Food tax revenue has been, and will continue to be, used to pay bonded debt related to improvements to the Roland E. Powell Convention Center.
Ocean City recently retired its portion of the $15 million bond from 1996.
“We need to sunset that particular tax or ask that it be continued,” Ocean City’s Mayor Rick Meehan told the County Commissioners Tuesday afternoon.
Currently, a consultant engaged by Ocean City has recommended extensive further improvements to the convention center, including the addition of a 1,200-seat performing arts center.
“They recommended a very large expansion was doable and economically feasible,” Meehan said.
The Ocean City Mayor and Council has chosen a more modest set of changes, including the addition of 20,000 square feet of space at the back of the building on the bayside including the performing arts center.
That area has been underused, despite having an excellent view over the water, according to Meehan.
The $10 million expansion will cost Ocean City about $5 million.
“Half of a percent will certainly help us retire that debt service in about nine years,” said Meehan.
Leighton Moore, owner of Seacrets and a former town councilman, proposed the original 1-percent tax in 1996, and that it should sunset when the bond was paid.
“We do have the backing of the community.
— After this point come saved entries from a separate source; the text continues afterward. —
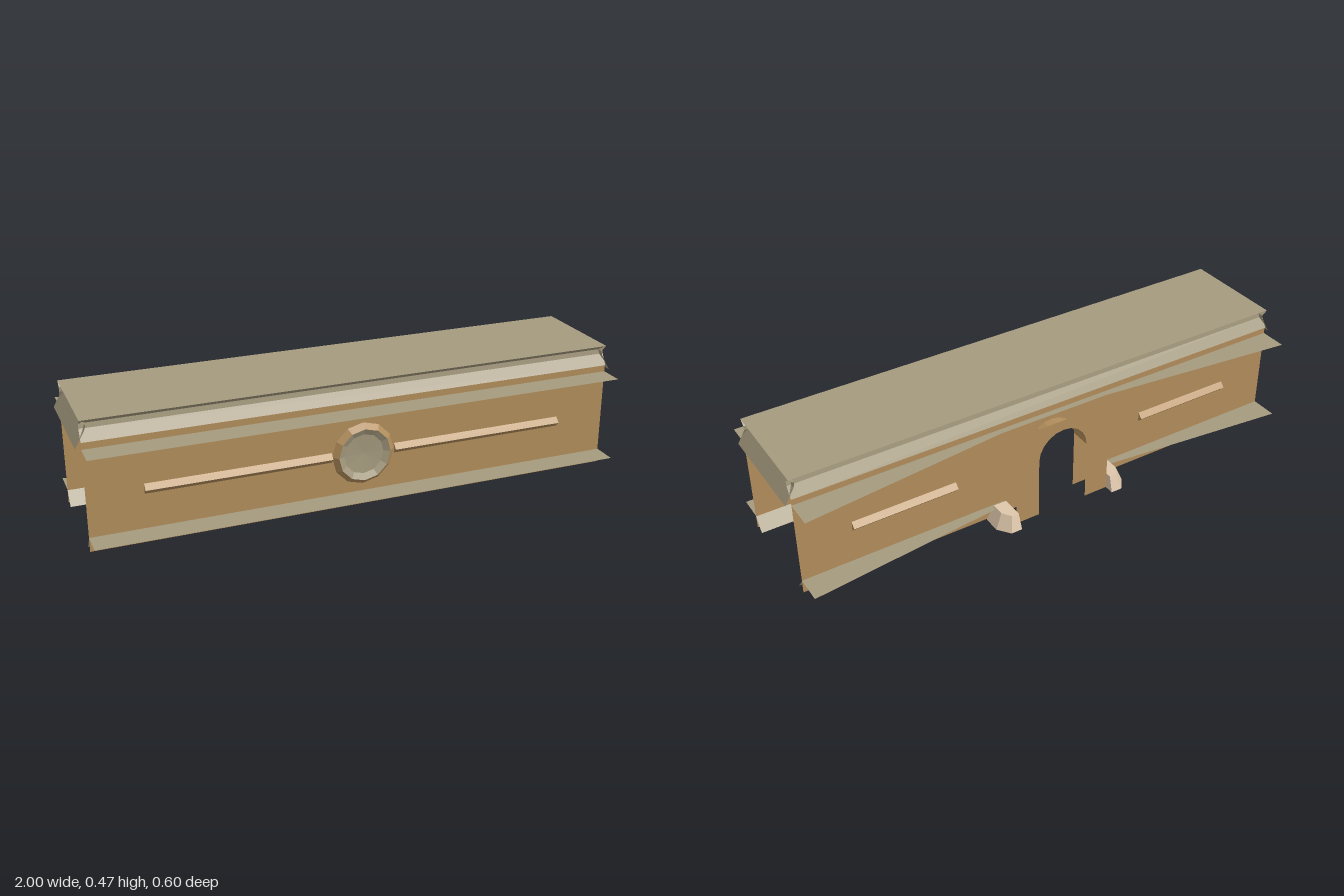
import * as THREE from 'three';
import { ConvexGeometry } from 'three/addons/geometries/ConvexGeometry.js';

const mat = (name, color) => {
  const m = new THREE.MeshStandardMaterial({ color, side: THREE.DoubleSide });
  m.name = name;
  return m;
};

export function createModel() {
  const sandstone = mat('sandstone', 0xb28d5b);
  const trim = mat('trim stone', 0xa59a7e);
  const paleStone = mat('pale stone', 0xdec6aa);
  const group = new THREE.Group();

  const add = (name, geometry, material) => {
    const mesh = new THREE.Mesh(geometry, material);
    mesh.name = name;
    group.add(mesh);
    return mesh;
  };

  // Flat-faced sheet lofted through rows of [x, y, z] points
  const loft = (rows) => {
    const pos = [];
    for (let r = 0; r < rows.length - 1; r++) {
      for (let i = 0; i < rows[r].length - 1; i++) {
        const a = rows[r][i], b = rows[r][i + 1], c = rows[r + 1][i + 1], d = rows[r + 1][i];
        pos.push(...a, ...b, ...c, ...a, ...c, ...d);
      }
    }
    const g = new THREE.BufferGeometry();
    g.setAttribute('position', new THREE.Float32BufferAttribute(pos, 3));
    g.computeVertexNormals();
    return g;
  };
  // Sheet with a [z, y] profile running along x
  const alongX = (profile, x0, x1) =>
    loft([x0, x1].map((x) => profile.map(([z, y]) => [x, y, z])));
  const vectors = (pts) => pts.map(([x, y]) => new THREE.Vector2(x, y));
  const rect = (x0, x1, y0, y1) => vectors([[x0, y0], [x1, y0], [x1, y1], [x0, y1]]);
  const flat = (pts, holes = []) => {
    const shape = new THREE.Shape(pts);
    holes.forEach((h) => shape.holes.push(new THREE.Path(h)));
    return new THREE.ShapeGeometry(shape);
  };
  // Level sheet from [x, z] points
  const level = (pts, y) =>
    flat(vectors(pts.map(([x, z]) => [x, -z]))).rotateX(-Math.PI / 2).translate(0, y, 0);

  const L = 0.98, FRONT = 0.207, BACK = -0.187, PORCH = -0.265;
  const TOP = 0.47, WALL_TOP = 0.4, LEDGES = [0.37, 0.052];
  const stripY = [0.179, 0.197, 0.216];

  // Front wall, open behind the medallion and strips
  const medY = 0.197, medR = 0.117, sides = 12;
  const ring = Array.from({ length: sides }, (_, i) => {
    const a = (i / sides) * Math.PI * 2;
    return new THREE.Vector2(Math.cos(a) * medR, medY + Math.sin(a) * medR);
  });
  add('frontWall', flat(rect(-L, L, 0, WALL_TOP), [
    ring,
    rect(0.119, 0.785, stripY[0], stripY[2]),
    rect(-0.785, -0.119, stripY[0], stripY[2]),
  ]).translate(0, 0, FRONT), sandstone);

  // Arch outline from right foot over to left foot
  const archCurve = Array.from({ length: 11 }, (_, i) => {
    const a = (i / 10) * Math.PI;
    return [Math.cos(a) * 0.1, 0.235 + Math.sin(a) * 0.1];
  });
  const withArch = (half, top) => vectors([
    [0.1, 0], ...archCurve, [-0.1, 0], [-half, 0], [-half, top], [half, top], [half, 0],
  ]);

  // Back wall, doorway panel and arch soffit
  add('backWall', flat(withArch(L, WALL_TOP), [
    rect(0.39, 0.785, stripY[0], stripY[2]),
    rect(-0.785, -0.39, stripY[0], stripY[2]),
  ]).translate(0, 0, BACK), sandstone);
  add('doorwayPanel', flat(withArch(0.195, 0.375)).translate(0, 0, PORCH), sandstone);
  add('archSoffit', loft([BACK, PORCH].map((z) => archCurve.map(([x, y]) => [x, y, z]))), sandstone);

  // Wedge-shaped wall strips with closed ends
  const strip = (name, x0, x1, wall, tip) => {
    const profile = [[wall, stripY[0]], [tip, stripY[1]], [wall, stripY[2]]];
    add(name, alongX(profile, x0, x1), sandstone);
    for (const x of [x0, x1]) {
      const [a, b, c] = profile.map(([z, y]) => [x, y, z]);
      add(name + 'End', loft([[a, b], [c, c]]), sandstone);
    }
  };
  for (const s of [1, -1]) {
    strip('frontStrip', s * 0.119, s * 0.785, FRONT, 0.225);
    strip('backStrip', s * 0.39, s * 0.785, BACK, -0.205);
  }

  // Medallion: bevelled rim around a shallow dish
  const lathe = (pts) => {
    const g = new THREE.LatheGeometry(vectors(pts), sides).rotateX(Math.PI / 2)
      .rotateZ(Math.PI / sides * 2).toNonIndexed();
    g.computeVertexNormals();
    return g.translate(0, medY, FRONT);
  };
  add('medallionRim', lathe([[medR, 0], [0.098, 0.02]]), sandstone);
  add('medallionDish', lathe([[0.098, 0.02], [0.075, 0.008], [0, 0.003]]), trim);

  // Roof slab and surrounding cornice
  add('roof', level([[-L, FRONT], [L, FRONT], [L, BACK], [-L, BACK]], TOP), trim);
  add('frontCornice', alongX([[FRONT, TOP], [0.185, 0.453], [0.187, 0.435], [0.21, 0.395]], -L, L), trim);
  add('backCornice', alongX([[BACK, TOP], [-0.165, 0.453], [-0.167, 0.435], [-0.19, 0.395]], -L, L), trim);
  const endProfile = [[L, TOP], [0.96, 0.453], [0.965, 0.435], [1, 0.375]];
  for (const s of [1, -1]) {
    add('endCornice', loft([FRONT, BACK].map((z) => endProfile.map(([x, y]) => [s * x, y, z]))), trim);
  }

  // Level ledges; the back ones taper toward the doorway
  for (const y of LEDGES) {
    add('frontLedge', level([[-L, 0.3], [L, 0.3], [L, FRONT], [-L, FRONT]], y), trim);
  }
  add('backUpperLedge', level([
    [-L, BACK], [L, BACK], [L, -0.29], [0.22, -0.21], [-0.22, -0.21], [-L, -0.29],
  ], LEDGES[0]), trim);
  for (const s of [1, -1]) {
    add('backLowerLedge', level([
      [s * 0.2, BACK], [s * L, BACK], [s * L, -0.29], [s * 0.22, -0.21], [s * 0.2, -0.21],
    ], LEDGES[1]), trim);
    add('backFooting', alongX([[BACK, 0.05], [-0.15, 0]], s * 0.2, s * L), trim);
  }
  add('frontFooting', alongX([[FRONT, 0.05], [0.17, 0]], -L, L), trim);

  // Chamfered stone blocks beside the doorway
  const base = [[0.195, -0.19], [0.273, -0.19], [0.273, -0.257], [0.238, -0.303], [0.195, -0.303]];
  const cap = [[0.197, -0.2], [0.248, -0.2], [0.248, -0.25], [0.225, -0.284], [0.197, -0.284]];
  for (const s of [1, -1]) {
    const corner = (y) => ([x, z]) => new THREE.Vector3(s * x, y, z);
    add('doorBlock', new ConvexGeometry([...base.map(corner(0)), ...cap.map(corner(0.06))]), paleStone);
  }
  return group;
}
We have the need as shown by the consulting firm,” said Moore.
County Commissioner Judy Boggs liked the concept.
“It sounds like an excellent plan, well thought out and very feasible,” said Boggs.
The new, lower food tax rate will take effect on June 1.
Resort businesses are prepared for the changeover, Meehan said.
The County Commissioners also agreed to amend the maximum bond from $15 million to $20 million.
The resort could increase the food tax back to 1 percent if the convention center needs a greater expansion in the coming years.
“My guess is you would need a larger facility in the future,” said Moore.